BRIEF
Of all the entries below, retype only the lines from the one with "(0.1, 0.095, 0.085))" through the one with "t = k / steps", exactly as they appear.

SOURCE DATA
BEGIN

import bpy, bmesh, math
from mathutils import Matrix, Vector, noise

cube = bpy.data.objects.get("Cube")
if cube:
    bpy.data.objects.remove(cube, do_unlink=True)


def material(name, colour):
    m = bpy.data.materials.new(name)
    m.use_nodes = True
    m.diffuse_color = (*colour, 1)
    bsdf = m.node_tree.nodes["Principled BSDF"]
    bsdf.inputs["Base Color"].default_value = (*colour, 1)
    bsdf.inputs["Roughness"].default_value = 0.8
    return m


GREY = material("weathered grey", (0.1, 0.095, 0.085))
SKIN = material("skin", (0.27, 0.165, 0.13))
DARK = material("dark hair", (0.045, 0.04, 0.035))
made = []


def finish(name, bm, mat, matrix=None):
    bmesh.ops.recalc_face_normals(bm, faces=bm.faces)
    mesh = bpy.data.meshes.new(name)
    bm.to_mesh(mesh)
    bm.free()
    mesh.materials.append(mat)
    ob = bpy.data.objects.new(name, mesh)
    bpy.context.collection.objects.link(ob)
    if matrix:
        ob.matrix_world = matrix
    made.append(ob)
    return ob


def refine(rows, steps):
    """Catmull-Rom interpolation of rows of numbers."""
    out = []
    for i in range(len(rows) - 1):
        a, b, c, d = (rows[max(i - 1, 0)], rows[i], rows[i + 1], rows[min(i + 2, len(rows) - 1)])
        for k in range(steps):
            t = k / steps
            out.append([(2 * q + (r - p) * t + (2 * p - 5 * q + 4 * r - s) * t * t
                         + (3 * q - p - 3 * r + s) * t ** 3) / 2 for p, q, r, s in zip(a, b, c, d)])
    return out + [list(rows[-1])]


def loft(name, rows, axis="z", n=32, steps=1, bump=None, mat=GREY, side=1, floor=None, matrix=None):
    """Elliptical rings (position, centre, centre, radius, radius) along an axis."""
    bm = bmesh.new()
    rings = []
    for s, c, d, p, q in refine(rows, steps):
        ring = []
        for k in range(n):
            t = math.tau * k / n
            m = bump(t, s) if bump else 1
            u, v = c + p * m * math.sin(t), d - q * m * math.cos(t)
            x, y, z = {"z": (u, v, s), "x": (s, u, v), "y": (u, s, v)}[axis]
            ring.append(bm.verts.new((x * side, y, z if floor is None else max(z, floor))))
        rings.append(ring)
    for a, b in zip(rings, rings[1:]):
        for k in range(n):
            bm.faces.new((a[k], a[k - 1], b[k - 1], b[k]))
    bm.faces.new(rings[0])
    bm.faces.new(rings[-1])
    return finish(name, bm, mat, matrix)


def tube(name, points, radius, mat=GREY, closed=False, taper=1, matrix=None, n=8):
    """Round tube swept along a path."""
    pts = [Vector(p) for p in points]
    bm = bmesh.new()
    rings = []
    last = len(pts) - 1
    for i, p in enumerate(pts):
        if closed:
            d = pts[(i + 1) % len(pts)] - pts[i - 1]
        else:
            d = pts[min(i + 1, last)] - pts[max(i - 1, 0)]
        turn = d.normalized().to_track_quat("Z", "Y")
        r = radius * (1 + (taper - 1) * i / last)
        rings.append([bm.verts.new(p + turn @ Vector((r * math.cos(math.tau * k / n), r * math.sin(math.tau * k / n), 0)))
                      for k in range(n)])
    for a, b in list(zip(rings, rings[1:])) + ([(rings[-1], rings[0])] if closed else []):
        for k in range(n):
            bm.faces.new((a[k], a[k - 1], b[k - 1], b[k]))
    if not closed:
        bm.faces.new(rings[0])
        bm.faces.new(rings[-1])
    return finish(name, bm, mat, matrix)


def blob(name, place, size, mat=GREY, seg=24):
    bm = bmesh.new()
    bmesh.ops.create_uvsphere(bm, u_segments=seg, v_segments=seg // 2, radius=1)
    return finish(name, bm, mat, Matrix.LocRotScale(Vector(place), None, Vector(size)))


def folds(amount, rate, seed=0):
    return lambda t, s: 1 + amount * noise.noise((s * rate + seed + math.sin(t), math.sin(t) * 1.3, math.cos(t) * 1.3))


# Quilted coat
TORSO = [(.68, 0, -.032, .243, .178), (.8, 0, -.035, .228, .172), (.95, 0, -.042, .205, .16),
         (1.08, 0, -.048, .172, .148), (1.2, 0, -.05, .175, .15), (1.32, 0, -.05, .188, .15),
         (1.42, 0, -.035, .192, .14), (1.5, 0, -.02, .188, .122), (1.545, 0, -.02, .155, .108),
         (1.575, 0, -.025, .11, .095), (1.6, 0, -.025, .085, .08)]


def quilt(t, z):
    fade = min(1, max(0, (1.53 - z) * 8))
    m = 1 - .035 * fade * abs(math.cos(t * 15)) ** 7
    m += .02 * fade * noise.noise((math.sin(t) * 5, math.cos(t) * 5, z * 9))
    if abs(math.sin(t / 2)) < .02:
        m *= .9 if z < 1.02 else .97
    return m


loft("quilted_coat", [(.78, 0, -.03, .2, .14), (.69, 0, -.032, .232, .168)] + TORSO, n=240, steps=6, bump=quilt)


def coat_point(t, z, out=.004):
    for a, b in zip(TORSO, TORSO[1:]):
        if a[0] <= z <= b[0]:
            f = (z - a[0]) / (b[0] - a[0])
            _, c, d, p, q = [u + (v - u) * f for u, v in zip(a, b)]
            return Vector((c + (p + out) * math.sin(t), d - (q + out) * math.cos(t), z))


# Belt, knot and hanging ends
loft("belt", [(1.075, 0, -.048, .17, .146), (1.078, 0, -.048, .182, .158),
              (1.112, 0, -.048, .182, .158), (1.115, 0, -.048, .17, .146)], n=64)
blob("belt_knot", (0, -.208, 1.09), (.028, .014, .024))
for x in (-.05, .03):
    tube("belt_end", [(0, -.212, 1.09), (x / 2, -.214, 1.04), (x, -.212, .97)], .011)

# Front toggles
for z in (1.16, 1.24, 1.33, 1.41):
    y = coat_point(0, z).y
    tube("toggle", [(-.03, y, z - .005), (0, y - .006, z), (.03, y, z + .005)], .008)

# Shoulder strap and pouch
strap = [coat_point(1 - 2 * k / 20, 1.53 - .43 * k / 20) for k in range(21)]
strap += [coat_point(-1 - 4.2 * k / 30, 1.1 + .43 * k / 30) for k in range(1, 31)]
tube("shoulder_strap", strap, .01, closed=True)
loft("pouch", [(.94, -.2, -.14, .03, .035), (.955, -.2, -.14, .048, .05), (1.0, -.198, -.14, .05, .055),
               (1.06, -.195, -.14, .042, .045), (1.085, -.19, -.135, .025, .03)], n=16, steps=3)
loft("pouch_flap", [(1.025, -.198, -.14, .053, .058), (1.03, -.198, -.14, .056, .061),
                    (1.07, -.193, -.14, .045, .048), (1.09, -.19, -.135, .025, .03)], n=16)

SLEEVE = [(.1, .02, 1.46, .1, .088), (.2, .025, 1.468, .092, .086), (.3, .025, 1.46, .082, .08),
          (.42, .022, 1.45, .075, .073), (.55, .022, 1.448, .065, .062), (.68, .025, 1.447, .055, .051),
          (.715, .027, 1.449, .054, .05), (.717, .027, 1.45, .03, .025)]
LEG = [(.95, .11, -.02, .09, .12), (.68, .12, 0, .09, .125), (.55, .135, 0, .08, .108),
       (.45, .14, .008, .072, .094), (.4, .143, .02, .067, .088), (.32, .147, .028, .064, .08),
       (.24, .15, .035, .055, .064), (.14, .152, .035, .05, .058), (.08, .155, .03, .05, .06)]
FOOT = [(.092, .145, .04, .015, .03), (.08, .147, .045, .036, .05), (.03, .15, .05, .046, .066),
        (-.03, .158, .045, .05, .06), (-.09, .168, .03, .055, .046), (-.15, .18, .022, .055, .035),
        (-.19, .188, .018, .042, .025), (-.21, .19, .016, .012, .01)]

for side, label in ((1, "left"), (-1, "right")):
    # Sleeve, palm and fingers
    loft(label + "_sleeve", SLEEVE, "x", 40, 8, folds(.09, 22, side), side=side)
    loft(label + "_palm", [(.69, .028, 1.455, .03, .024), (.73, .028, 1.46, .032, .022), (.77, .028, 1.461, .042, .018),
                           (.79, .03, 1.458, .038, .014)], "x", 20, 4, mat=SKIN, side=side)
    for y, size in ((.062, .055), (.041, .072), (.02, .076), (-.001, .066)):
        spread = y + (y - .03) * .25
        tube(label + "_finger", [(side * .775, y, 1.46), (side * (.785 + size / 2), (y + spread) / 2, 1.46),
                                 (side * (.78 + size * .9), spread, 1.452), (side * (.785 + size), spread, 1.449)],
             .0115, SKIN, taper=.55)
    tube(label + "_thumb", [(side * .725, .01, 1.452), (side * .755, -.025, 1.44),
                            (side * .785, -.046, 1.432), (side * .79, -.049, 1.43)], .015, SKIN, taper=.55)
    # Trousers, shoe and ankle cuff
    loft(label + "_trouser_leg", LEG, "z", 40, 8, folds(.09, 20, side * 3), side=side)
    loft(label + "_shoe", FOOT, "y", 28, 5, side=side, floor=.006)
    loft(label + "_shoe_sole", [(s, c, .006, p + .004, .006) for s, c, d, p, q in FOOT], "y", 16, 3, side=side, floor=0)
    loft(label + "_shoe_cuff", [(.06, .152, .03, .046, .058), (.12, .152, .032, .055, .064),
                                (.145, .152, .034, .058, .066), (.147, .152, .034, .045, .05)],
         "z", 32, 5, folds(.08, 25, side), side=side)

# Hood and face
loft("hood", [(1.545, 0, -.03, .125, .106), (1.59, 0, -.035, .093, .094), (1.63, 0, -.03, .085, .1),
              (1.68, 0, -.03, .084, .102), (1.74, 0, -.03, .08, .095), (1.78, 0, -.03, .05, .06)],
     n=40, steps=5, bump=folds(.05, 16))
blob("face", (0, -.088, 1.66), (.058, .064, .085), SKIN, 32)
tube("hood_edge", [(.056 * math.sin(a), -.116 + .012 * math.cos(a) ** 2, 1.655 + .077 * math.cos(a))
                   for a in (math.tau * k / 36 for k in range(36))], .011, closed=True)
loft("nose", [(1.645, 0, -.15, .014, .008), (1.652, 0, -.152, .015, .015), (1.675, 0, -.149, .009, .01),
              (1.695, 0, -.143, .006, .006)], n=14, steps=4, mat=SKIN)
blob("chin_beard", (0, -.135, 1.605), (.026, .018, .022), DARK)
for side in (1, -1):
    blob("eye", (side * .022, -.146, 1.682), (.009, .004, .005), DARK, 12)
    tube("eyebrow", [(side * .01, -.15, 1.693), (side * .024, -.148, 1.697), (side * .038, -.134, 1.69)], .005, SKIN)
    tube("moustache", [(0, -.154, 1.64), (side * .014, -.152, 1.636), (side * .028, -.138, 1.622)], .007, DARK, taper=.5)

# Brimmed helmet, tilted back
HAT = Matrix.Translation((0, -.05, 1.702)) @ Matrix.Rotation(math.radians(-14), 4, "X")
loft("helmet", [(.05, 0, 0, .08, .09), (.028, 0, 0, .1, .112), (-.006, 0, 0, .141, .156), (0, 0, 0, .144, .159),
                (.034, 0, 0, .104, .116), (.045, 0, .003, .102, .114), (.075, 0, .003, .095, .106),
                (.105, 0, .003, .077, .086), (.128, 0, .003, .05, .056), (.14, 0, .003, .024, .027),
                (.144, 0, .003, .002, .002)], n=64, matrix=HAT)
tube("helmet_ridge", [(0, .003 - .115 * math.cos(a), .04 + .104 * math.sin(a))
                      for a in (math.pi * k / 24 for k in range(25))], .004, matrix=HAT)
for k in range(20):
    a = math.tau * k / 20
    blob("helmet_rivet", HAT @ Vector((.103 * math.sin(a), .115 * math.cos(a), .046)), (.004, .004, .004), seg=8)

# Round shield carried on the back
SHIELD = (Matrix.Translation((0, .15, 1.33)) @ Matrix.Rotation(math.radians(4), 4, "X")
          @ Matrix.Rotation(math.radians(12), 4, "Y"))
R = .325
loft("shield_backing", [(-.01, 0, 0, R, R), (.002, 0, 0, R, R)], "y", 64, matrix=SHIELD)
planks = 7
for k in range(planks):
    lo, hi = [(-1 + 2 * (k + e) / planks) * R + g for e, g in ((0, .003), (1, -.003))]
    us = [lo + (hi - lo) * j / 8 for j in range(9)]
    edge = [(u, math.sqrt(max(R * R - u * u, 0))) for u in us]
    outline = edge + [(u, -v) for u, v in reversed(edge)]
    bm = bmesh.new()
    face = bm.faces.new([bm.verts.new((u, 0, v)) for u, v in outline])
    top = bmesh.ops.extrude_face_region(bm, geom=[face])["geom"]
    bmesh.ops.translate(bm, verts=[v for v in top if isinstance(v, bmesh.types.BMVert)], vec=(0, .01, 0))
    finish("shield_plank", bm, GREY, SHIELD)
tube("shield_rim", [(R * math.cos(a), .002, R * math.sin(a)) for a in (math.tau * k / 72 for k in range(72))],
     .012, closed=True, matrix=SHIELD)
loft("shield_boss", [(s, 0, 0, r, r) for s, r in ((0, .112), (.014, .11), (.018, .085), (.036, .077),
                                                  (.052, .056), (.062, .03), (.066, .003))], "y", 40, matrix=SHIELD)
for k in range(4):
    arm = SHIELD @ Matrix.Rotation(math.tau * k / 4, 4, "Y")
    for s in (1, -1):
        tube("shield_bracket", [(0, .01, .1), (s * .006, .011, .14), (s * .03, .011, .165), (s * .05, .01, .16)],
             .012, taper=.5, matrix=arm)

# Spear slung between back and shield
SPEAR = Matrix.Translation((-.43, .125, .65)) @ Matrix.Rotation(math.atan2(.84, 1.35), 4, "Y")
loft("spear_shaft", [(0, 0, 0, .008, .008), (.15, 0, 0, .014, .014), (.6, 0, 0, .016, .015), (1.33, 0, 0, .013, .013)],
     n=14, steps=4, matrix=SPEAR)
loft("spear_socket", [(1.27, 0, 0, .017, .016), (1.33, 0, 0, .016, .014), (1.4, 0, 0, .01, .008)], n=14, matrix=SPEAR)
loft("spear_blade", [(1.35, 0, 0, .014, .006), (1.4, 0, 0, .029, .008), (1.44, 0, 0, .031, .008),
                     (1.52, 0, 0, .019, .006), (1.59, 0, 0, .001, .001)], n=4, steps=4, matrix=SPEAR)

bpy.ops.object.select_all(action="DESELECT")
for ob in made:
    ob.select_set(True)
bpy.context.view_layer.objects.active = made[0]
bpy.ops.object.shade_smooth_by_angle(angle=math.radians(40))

END

THE COMPLETED TASK
GREY = material("weathered grey", (0.1, 0.095, 0.085))
SKIN = material("skin", (0.27, 0.165, 0.13))
DARK = material("dark hair", (0.045, 0.04, 0.035))
made = []


def finish(name, bm, mat, matrix=None):
    bmesh.ops.recalc_face_normals(bm, faces=bm.faces)
    mesh = bpy.data.meshes.new(name)
    bm.to_mesh(mesh)
    bm.free()
    mesh.materials.append(mat)
    ob = bpy.data.objects.new(name, mesh)
    bpy.context.collection.objects.link(ob)
    if matrix:
        ob.matrix_world = matrix
    made.append(ob)
    return ob


def refine(rows, steps):
    """Catmull-Rom interpolation of rows of numbers."""
    out = []
    for i in range(len(rows) - 1):
        a, b, c, d = (rows[max(i - 1, 0)], rows[i], rows[i + 1], rows[min(i + 2, len(rows) - 1)])
        for k in range(steps):
            t = k / steps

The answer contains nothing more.